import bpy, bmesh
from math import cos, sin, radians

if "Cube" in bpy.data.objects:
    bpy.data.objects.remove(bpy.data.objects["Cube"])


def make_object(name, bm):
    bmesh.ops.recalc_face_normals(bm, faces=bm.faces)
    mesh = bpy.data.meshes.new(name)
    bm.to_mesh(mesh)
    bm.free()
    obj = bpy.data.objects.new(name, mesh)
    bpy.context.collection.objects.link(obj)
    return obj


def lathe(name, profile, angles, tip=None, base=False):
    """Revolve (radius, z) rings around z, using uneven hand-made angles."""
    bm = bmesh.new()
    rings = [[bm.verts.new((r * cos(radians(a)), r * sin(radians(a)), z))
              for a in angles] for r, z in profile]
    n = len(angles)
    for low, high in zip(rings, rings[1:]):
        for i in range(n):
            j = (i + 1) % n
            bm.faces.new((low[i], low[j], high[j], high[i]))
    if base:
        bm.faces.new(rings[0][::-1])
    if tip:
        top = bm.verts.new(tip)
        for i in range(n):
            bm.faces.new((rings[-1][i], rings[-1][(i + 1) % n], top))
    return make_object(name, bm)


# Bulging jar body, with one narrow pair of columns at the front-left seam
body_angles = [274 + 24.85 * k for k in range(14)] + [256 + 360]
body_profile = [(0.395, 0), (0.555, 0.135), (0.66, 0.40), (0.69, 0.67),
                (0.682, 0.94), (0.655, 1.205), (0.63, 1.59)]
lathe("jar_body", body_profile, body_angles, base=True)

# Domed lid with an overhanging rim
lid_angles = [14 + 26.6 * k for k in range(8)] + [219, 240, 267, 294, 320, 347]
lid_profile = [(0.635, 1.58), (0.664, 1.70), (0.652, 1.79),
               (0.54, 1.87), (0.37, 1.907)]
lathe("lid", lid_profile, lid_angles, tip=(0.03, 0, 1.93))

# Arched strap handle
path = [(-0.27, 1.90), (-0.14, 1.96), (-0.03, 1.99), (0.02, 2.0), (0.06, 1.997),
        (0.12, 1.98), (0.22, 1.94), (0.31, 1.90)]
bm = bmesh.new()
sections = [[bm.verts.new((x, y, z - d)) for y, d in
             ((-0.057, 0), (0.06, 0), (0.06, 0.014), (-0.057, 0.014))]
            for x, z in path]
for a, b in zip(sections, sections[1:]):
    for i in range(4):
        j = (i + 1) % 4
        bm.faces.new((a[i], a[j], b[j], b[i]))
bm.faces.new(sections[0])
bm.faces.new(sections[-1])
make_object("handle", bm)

> [WHAT TO DO] Write the listing out again, exactly as shown above.

> [OUTPUT OF THE EXERCISE]
import bpy, bmesh
from math import cos, sin, radians

if "Cube" in bpy.data.objects:
    bpy.data.objects.remove(bpy.data.objects["Cube"])


def make_object(name, bm):
    bmesh.ops.recalc_face_normals(bm, faces=bm.faces)
    mesh = bpy.data.meshes.new(name)
    bm.to_mesh(mesh)
    bm.free()
    obj = bpy.data.objects.new(name, mesh)
    bpy.context.collection.objects.link(obj)
    return obj


def lathe(name, profile, angles, tip=None, base=False):
    """Revolve (radius, z) rings around z, using uneven hand-made angles."""
    bm = bmesh.new()
    rings = [[bm.verts.new((r * cos(radians(a)), r * sin(radians(a)), z))
              for a in angles] for r, z in profile]
    n = len(angles)
    for low, high in zip(rings, rings[1:]):
        for i in range(n):
            j = (i + 1) % n
            bm.faces.new((low[i], low[j], high[j], high[i]))
    if base:
        bm.faces.new(rings[0][::-1])
    if tip:
        top = bm.verts.new(tip)
        for i in range(n):
            bm.faces.new((rings[-1][i], rings[-1][(i + 1) % n], top))
    return make_object(name, bm)


# Bulging jar body, with one narrow pair of columns at the front-left seam
body_angles = [274 + 24.85 * k for k in range(14)] + [256 + 360]
body_profile = [(0.395, 0), (0.555, 0.135), (0.66, 0.40), (0.69, 0.67),
                (0.682, 0.94), (0.655, 1.205), (0.63, 1.59)]
lathe("jar_body", body_profile, body_angles, base=True)

# Domed lid with an overhanging rim
lid_angles = [14 + 26.6 * k for k in range(8)] + [219, 240, 267, 294, 320, 347]
lid_profile = [(0.635, 1.58), (0.664, 1.70), (0.652, 1.79),
               (0.54, 1.87), (0.37, 1.907)]
lathe("lid", lid_profile, lid_angles, tip=(0.03, 0, 1.93))

# Arched strap handle
path = [(-0.27, 1.90), (-0.14, 1.96), (-0.03, 1.99), (0.02, 2.0), (0.06, 1.997),
        (0.12, 1.98), (0.22, 1.94), (0.31, 1.90)]
bm = bmesh.new()
sections = [[bm.verts.new((x, y, z - d)) for y, d in
             ((-0.057, 0), (0.06, 0), (0.06, 0.014), (-0.057, 0.014))]
            for x, z in path]
for a, b in zip(sections, sections[1:]):
    for i in range(4):
        j = (i + 1) % 4
        bm.faces.new((a[i], a[j], b[j], b[i]))
bm.faces.new(sections[0])
bm.faces.new(sections[-1])
make_object("handle", bm)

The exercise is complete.